Some say life is like chess, running a marathon, or playing a video game. I like those simplified looks on life because it’s already complicated enough.
But even though those ideas are fun, they don’t provide a practical strategy to base your life on. Sure, you must be smart, strategic, try to accelerate your learning, get results, and be consistent at the same time. We get it.
But what do you do when things don’t work out?
About three years ago, I wasn’t satisfied with my life and career. It’s difficult to explain why. To be honest, I didn’t understand why at the time. I just didn’t know what I was doing.
I just did what others expected me to do. Or, things that conventional wisdom tell you to do. I went to college, got two degrees, started a business, but I thought I also needed to work for a multinational firm, live in a big city, buy expensive stuff, and drive a cool car.
Do you ever feel that business as a whole can be hostile? Maybe you have a boss that doesn’t appreciate you. Or a client that treats you like dirt.
No matter what your place is on the career ladder, I bet you’ve felt misunderstood somewhere in your career. Every day people feel left out, unappreciated, and mistreated at work. And consequently, they suffer.
Let’s face it. Business is not always fun. And sure, it’s business.
But I think we can easily improve the business landscape by getting better at one thing: Emotional Intelligence.
Everyone has heard of it. But what is it? How do you get better at it? And how can you use it to get better at business?
Emotional intelligence (EI) is a term that’s been popularized by John Mayer, from the University of New Hampshire, and Yale’s Peter Salovey.
Have you ever worked with a person so nasty that you hated going to work? It’s sad, but some people can spoil everything.
In an ideal world, people would treat others with respect, patience, and kindness. I think that’s what we’re meant to do as humans beings.

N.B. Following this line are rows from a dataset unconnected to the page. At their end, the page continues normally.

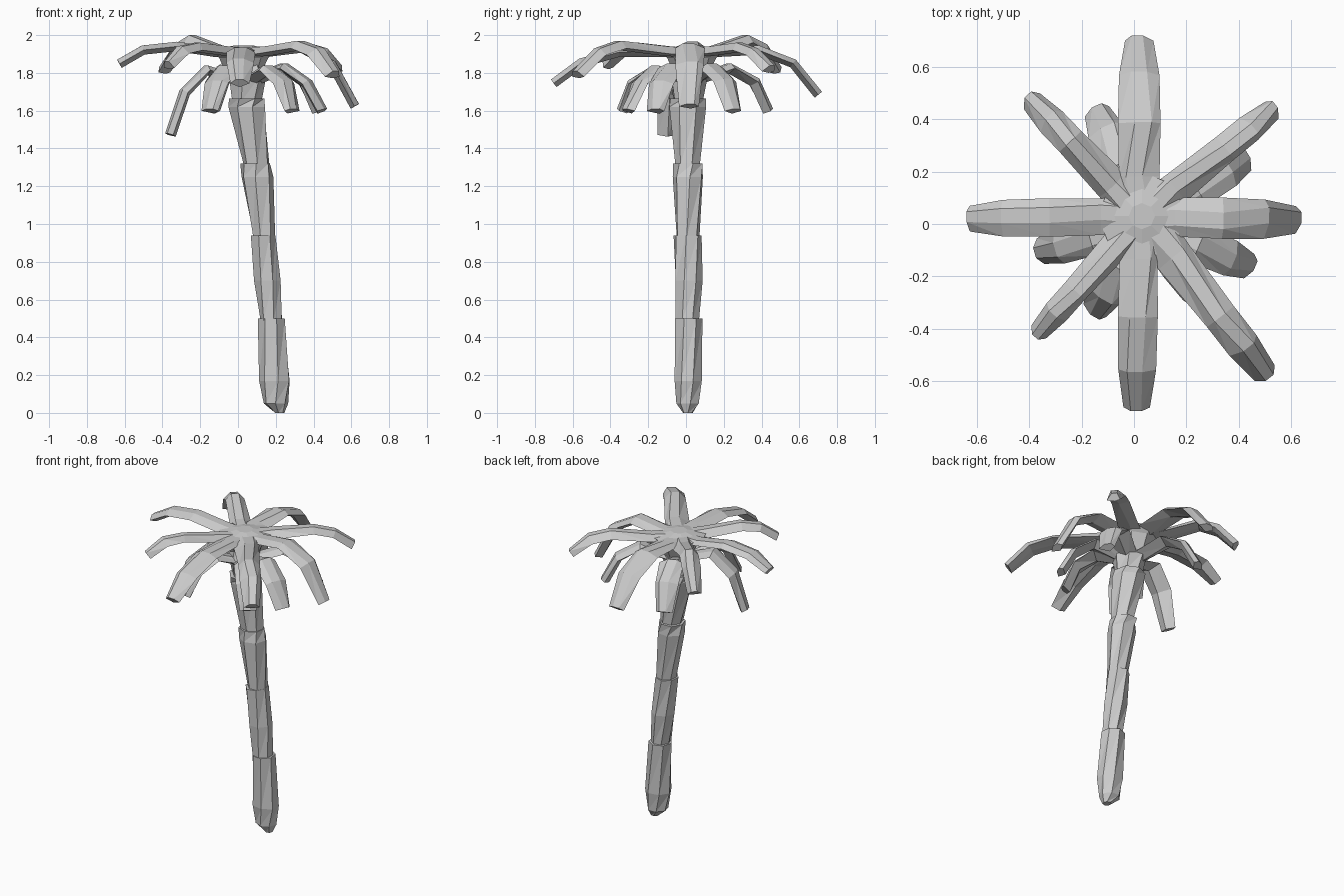
import bpy, math, random
from mathutils import Vector

random.seed(4)


def loft(name, rings):
    """Skin a list of equal-sized rings into one closed flat-shaded object."""
    n = len(rings[0])
    verts = [p for r in rings for p in r]
    faces = [list(range(n))[::-1], [len(verts) - n + k for k in range(n)]]
    for i in range(len(rings) - 1):
        for k in range(n):
            a, b = i * n + k, i * n + (k + 1) % n
            faces += [(a, b, b + n), (a, b + n, a + n)]
    me = bpy.data.meshes.new(name)
    me.from_pydata(verts, [], faces)
    me.validate()
    ob = bpy.data.objects.new(name, me)
    bpy.context.collection.objects.link(ob)
    return ob


def trunk_section(index, rows, turn):
    """rows: centre x, centre y, z, radius x, radius y."""
    rings = []
    for j, (cx, cy, z, rx, ry) in enumerate(rows):
        ring = []
        for k in range(7):
            a = turn + 0.2 * j + math.tau * k / 7
            s = random.uniform(1.0, 1.1)
            ring.append((cx + rx * s * math.cos(a), cy + ry * s * math.sin(a), z))
        rings.append(ring)
    loft(f"trunk_section_{index}", rings)


def frond(name, root, tip, heights, width, thick, fold):
    """Arched leaf: heights are (fraction along, z, width factor)."""
    root, tip = Vector(root), Vector(tip)
    flat = (tip - root).normalized()
    side = Vector((-flat.y, flat.x, 0))
    pts = [Vector((*(root.lerp(tip, f)), z)) for f, z, _ in heights]
    rings = []
    for i, p in enumerate(pts):
        t = (pts[min(i + 1, len(pts) - 1)] - pts[max(i - 1, 0)]).normalized()
        up = t.cross(side)
        w = width * heights[i][2] / 2
        j = random.uniform(-0.25, 0.25)
        prof = [(1, -fold), (0.4 + j, 0), (-0.4 + j, 0), (-1, -fold),
                (j, -thick)]
        rings.append([p + side * (w * u) + up * v for u, v in prof])
    loft(name, rings)


# Leaning trunk made of stacked tapered sections
sections = [
    [(0.22, 0.01, 0.0, 0.025, 0.025), (0.20, 0.01, 0.05, 0.062, 0.06),
     (0.198, 0.01, 0.17, 0.08, 0.07), (0.178, 0.012, 0.5, 0.068, 0.07)],
    [(0.178, 0.01, 0.49, 0.058, 0.06), (0.158, 0.012, 0.70, 0.068, 0.07),
     (0.132, 0.008, 0.94, 0.066, 0.072)],
    [(0.138, 0.01, 0.93, 0.058, 0.06), (0.102, 0.012, 1.25, 0.083, 0.08),
     (0.09, 0.012, 1.32, 0.078, 0.078)],
    [(0.098, 0.01, 1.31, 0.066, 0.066), (0.05, 0.005, 1.62, 0.092, 0.094),
     (0.047, 0.005, 1.665, 0.092, 0.096)],
    [(0.05, 0.01, 1.65, 0.076, 0.078), (0.045, 0.01, 1.78, 0.1, 0.1),
     (0.03, 0.02, 1.90, 0.08, 0.08)],
]
for i, rows in enumerate(sections):
    trunk_section(i + 1, rows, 0.4 * i)

# Four broad upper fronds along the axes
broad = [
    ((0.02, 0.72), 1.945, 1.87, 1.70, 0.155),
    ((0.01, -0.715), 1.935, 1.875, 1.765, 0.145),
    ((0.64, 0.015), 1.955, 1.86, 1.635, 0.15),
    ((-0.64, 0.02), 1.965, 1.945, 1.87, 0.14),
]
for i, (tip, peak, late, end, w) in enumerate(broad):
    frond(f"upper_broad_frond_{i + 1}", (0.02, 0.03), tip,
          [(-0.05, 1.93, 1.1), (0.22, 1.935, 1.0), (0.52, peak, 1.05),
           (0.8, late, 1.0), (1.0, end, 0.7)], w, 0.05, 0.025)

# Four narrow, folded upper fronds on the diagonals: tip, peak, late, end, width
narrow = [
    ((0.545, 0.45), 1.96, 1.93, 1.84, 0.11),
    ((0.515, -0.59), 1.97, 1.93, 1.81, 0.13),
    ((-0.41, 0.49), 2.0, 1.95, 1.83, 0.115),
    ((-0.38, -0.43), 1.96, 1.94, 1.86, 0.10),
]
for i, (tip, peak, late, end, w) in enumerate(narrow):
    frond(f"upper_narrow_frond_{i + 1}", (0.03, 0.03), tip,
          [(-0.05, 1.93, 1.4), (0.25, 1.94, 1.15), (0.62, peak, 1.0),
           (0.82, late, 1.0), (1.0, end, 0.75)], w, 0.05, 0.04)

# Drooping lower fronds
lower = [
    ((-0.38, -0.11), 1.84, 1.71, 1.48),
    ((0.46, -0.17), 1.85, 1.76, 1.61),
    ((-0.16, -0.35), 1.84, 1.76, 1.61),
    ((0.30, -0.32), 1.84, 1.76, 1.61),
    ((-0.15, 0.45), 1.85, 1.77, 1.61),
    ((0.44, 0.26), 1.85, 1.77, 1.61),
]
for i, (tip, peak, late, end) in enumerate(lower):
    frond(f"lower_frond_{i + 1}", (0.04, 0.01), tip,
          [(0.0, 1.77, 0.9), (0.5, peak, 1.1), (0.82, late, 1.05),
           (1.0, end, 0.75)], 0.135, 0.055, 0.025)

# Crown heart where the fronds meet
loft("crown_heart", [
    [(0.03 + r * math.cos(a), 0.03 + r * math.sin(a), z)
     for a in [math.tau * k / 8 for k in range(8)]]
    for r, z in [(0.08, 1.77), (0.13, 1.88), (0.17, 1.92), (0.05, 1.945)]])
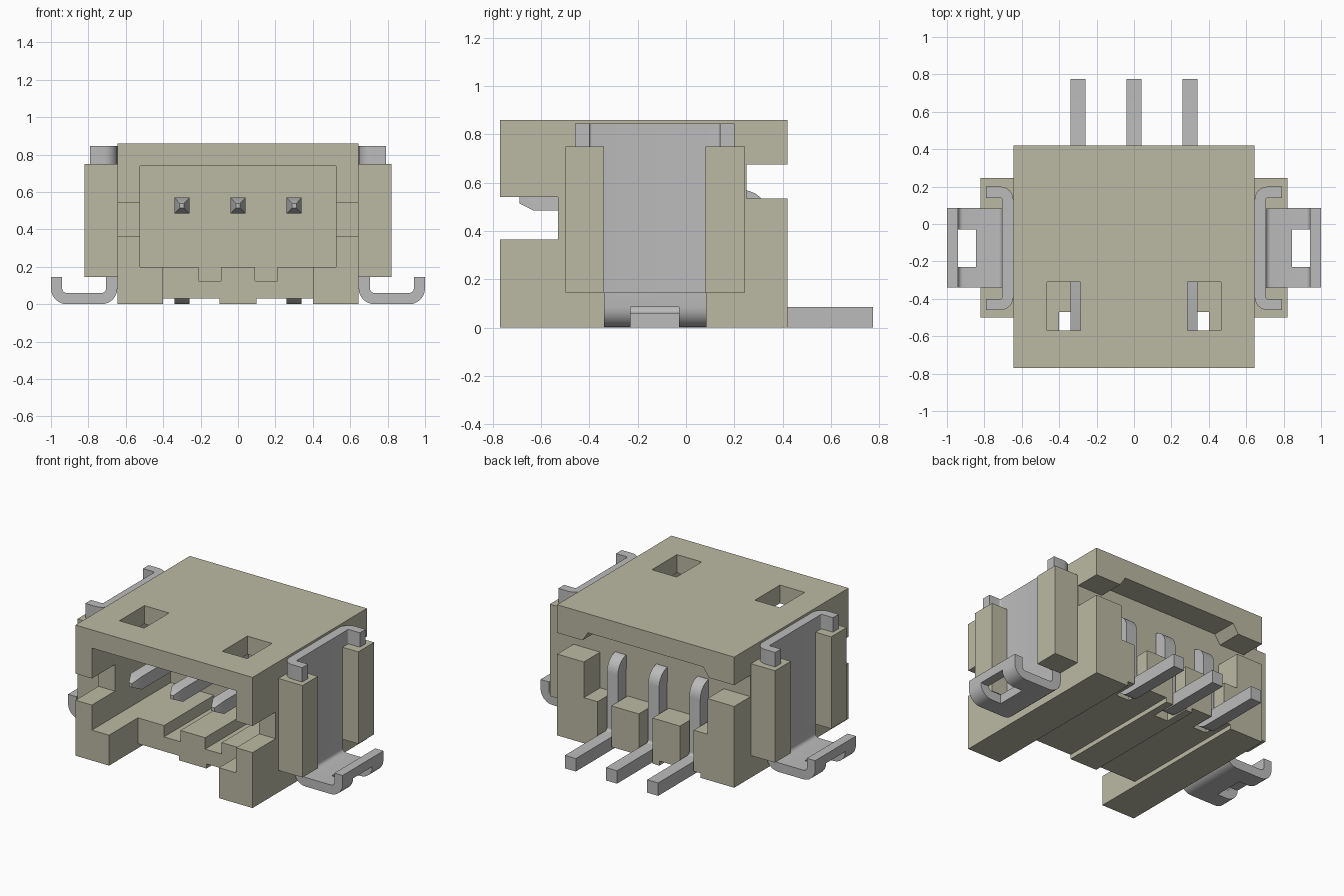
import bpy, bmesh, math
from mathutils import Vector

cube = bpy.data.objects.get("Cube")
if cube:
    bpy.data.objects.remove(cube, do_unlink=True)


def material(name, rgb):
    m = bpy.data.materials.new(name)
    m.use_nodes = True
    m.diffuse_color = (*rgb, 1)
    bsdf = m.node_tree.nodes["Principled BSDF"]
    bsdf.inputs["Base Color"].default_value = (*rgb, 1)
    bsdf.inputs["Roughness"].default_value = 0.6
    return m


PLASTIC = material("olive beige plastic", (0.50, 0.485, 0.37))
METAL = material("grey metal", (0.50, 0.50, 0.505))


def prism(name, outline, axis, lo, hi, mat, tip=None):
    """Extrude a 2D outline along an axis; tip tapers the face with the lowest y."""
    place = {"x": lambda a, b, d: (d, a, b),
             "y": lambda a, b, d: (a, d, b),
             "z": lambda a, b, d: (a, b, d)}[axis]
    bm = bmesh.new()
    base = bm.faces.new([bm.verts.new(place(a, b, lo)) for a, b in outline])
    ext = bmesh.ops.extrude_face_region(bm, geom=[base], use_keep_orig=True)
    shift = Vector(place(0, 0, hi - lo))
    bmesh.ops.translate(bm, vec=shift, verts=[v for v in ext["geom"] if isinstance(v, bmesh.types.BMVert)])
    bmesh.ops.recalc_face_normals(bm, faces=bm.faces[:])
    if tip:
        length, scale = tip
        face = min(bm.faces, key=lambda f: f.calc_center_median().y)
        c = face.calc_center_median()
        face = bmesh.ops.extrude_discrete_faces(bm, faces=[face])["faces"][0]
        for v in face.verts:
            v.co = c + (v.co - c) * scale + Vector((0, -length, 0))
        bmesh.ops.recalc_face_normals(bm, faces=bm.faces[:])
    me = bpy.data.meshes.new(name)
    bm.to_mesh(me)
    bm.free()
    me.materials.append(mat)
    ob = bpy.data.objects.new(name, me)
    bpy.context.collection.objects.link(ob)
    return ob


def box(name, x, y, z, mat=PLASTIC):
    x = sorted(x)
    rect = [(x[0], y[0]), (x[1], y[0]), (x[1], y[1]), (x[0], y[1])]
    return prism(name, rect, "z", z[0], z[1], mat)


def cut(ob, cutters):
    """Subtract the cutters, bake the result and drop the cutters."""
    for c in cutters:
        c.hide_render = True
        mod = ob.modifiers.new("cut", "BOOLEAN")
        mod.operation, mod.solver, mod.object = "DIFFERENCE", "EXACT", c
    bpy.context.view_layer.update()
    dg = bpy.context.evaluated_depsgraph_get()
    me = bpy.data.meshes.new_from_object(ob.evaluated_get(dg))
    ob.modifiers.clear()
    ob.data = me
    for c in cutters:
        bpy.data.objects.remove(c, do_unlink=True)


def ribbon(path, r, t, steps=6):
    """Outline of a strip of thickness t along a path with rounded right-angle corners."""
    p = [Vector(q) for q in path]
    d = [(b - a).normalized() for a, b in zip(p, p[1:])]
    pts = [(p[0], d[0])]
    for i in range(1, len(p) - 1):
        c = p[i] - d[i - 1] * r + d[i] * r
        for k in range(steps + 1):
            a = math.pi / 2 * k / steps
            ca, sa = math.cos(a), math.sin(a)
            pts.append((c - d[i] * r * ca + d[i - 1] * r * sa, d[i - 1] * ca + d[i] * sa))
    pts.append((p[-1], d[-1]))
    side = [[q + Vector((-n.y, n.x)) * s * t / 2 for q, n in pts] for s in (1, -1)]
    return [tuple(q) for q in side[0] + side[1][::-1]]


def smooth(ob):
    bpy.ops.object.select_all(action="DESELECT")
    ob.select_set(True)
    bpy.context.view_layer.objects.active = ob
    bpy.ops.object.shade_smooth_by_angle(angle=math.radians(30))


# Housing: block with mating cavity, floor recess and rear opening
housing = box("housing", (-0.645, 0.645), (-0.77, 0.42), (0, 0.86))
BACK = 0.05
cutters = [
    box("cavity", (-0.525, 0.525), (-0.9, BACK), (0.2, 0.74)),
    box("floor_recess", (-0.4, 0.4), (-0.9, -0.47), (-0.1, 0.3)),
    box("rear_gap", (-0.8, 0.8), (0.25, 0.6), (0.535, 0.675)),
    box("rear_opening", (-0.45, 0.45), (0.25, 0.6), (0.3, 0.6)),
    prism("roof_relief", [(-0.46, 0.6), (0.46, 0.6), (0.46, 0.675), (0.42, 0.735),
                          (-0.42, 0.735), (-0.46, 0.675)], "y", 0.25, 0.6, PLASTIC),
]
for s in (-1, 1):
    cutters += [
        box("bottom_channel", (s * 0.1, s * 0.4), (-0.9, 0.6), (-0.1, 0.03)),
        box("floor_groove", (s * 0.09, s * 0.21), (-0.6, BACK), (0.125, 0.3)),
        box("side_slot", (s * 0.5, s * 0.7), (-0.9, -0.53), (0.365, 0.54)),
        box("roof_window", (s * 0.285, s * 0.465), (-0.57, -0.31), (0.7, 1.0)),
    ]
for x in (-0.3, 0, 0.3):
    cutters.append(box("pin_slot", (x - 0.05, x + 0.05), (0.25, 0.6), (-0.1, 0.4)))
cut(housing, cutters)

# Contact pins: straight tapered front, bent down behind and out to the solder tail
pin_outline = ribbon([(-0.63, 0.527), (0.295, 0.527), (0.295, 0.043), (0.775, 0.043)], 0.06, 0.085)
for name, x in (("right", -0.3), ("middle", 0), ("left", 0.3)):
    smooth(prism(name + "_pin", pin_outline, "x", x - 0.04, x + 0.04, METAL, tip=(0.06, 0.3)))

# Side ears and the metal hold-down clips they grip
for side, s in (("left", 1), ("right", -1)):
    box(side + "_front_ear", (s * 0.635, s * 0.82), (-0.5, -0.34), (0.145, 0.75))
    box(side + "_rear_ear", (s * 0.635, s * 0.82), (0.08, 0.245), (0.145, 0.75))

    plate = ribbon([(s * 0.79, -0.43), (s * 0.675, -0.43), (s * 0.675, 0.17), (s * 0.79, 0.17)], 0.04, 0.06)
    smooth(prism(side + "_clip_plate", plate, "z", 0.15, 0.845, METAL))

    foot = ribbon([(s * 0.675, 0.15), (s * 0.675, 0.03), (s * 0.97, 0.03), (s * 0.97, 0.145)], 0.055, 0.06)
    foot = prism(side + "_clip_foot", foot, "y", -0.34, 0.085, METAL)
    cut(foot, [box("foot_slot", (s * 0.845, s * 1.1), (-0.23, -0.03), (-0.1, 0.085), METAL)])
    smooth(foot)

Marcus Aurelius, Roman Emperor from 161 til 180, and once the most powerful man on earth, said it best:
“In a sense, people are our proper occupation. Our job is to do them good and put up with them.”
But in real nkfe, things are a bit different. Most of us face bullies, backstabbers, and arses who don’t respect others on a daily basis. In other words: Assholes are everywhere.
But Robert Sutton, author of The Asshole Survival Guide, is committed to change that.
I always thought that the best wins at anything. That might be true for sports. But not for life and business.
If you’re trying to build a profitable business or stable career, you might be approaching it all wrong. At least, I was. And I think that the common belief about success is also totally wrong.
I get it when it comes to sports. There’s only one place at the top. And to get to the top, you have to be the best. I only applaud that. In fact, I’m inspired by athletes like LeBron James, Christiano Ronaldo, Serena Williams, and others.
But business is different. Instead of being the best, you must strive for becoming the first. Al Ries and Jack Trout put it best in their classic marketing book, The 22 Immutable Laws Of Marketing:
Do you have a long list of goals, desires, and wants for your life? Do you want to learn more? Earn more? Improve your skills? Get the most out of your relationships? Live better?
All those things are good. Life is about moving forward and making consistent progress.
However, there’s one important thing about all this working, hustling, striving, and achieving more: You can’t do everything at the same time.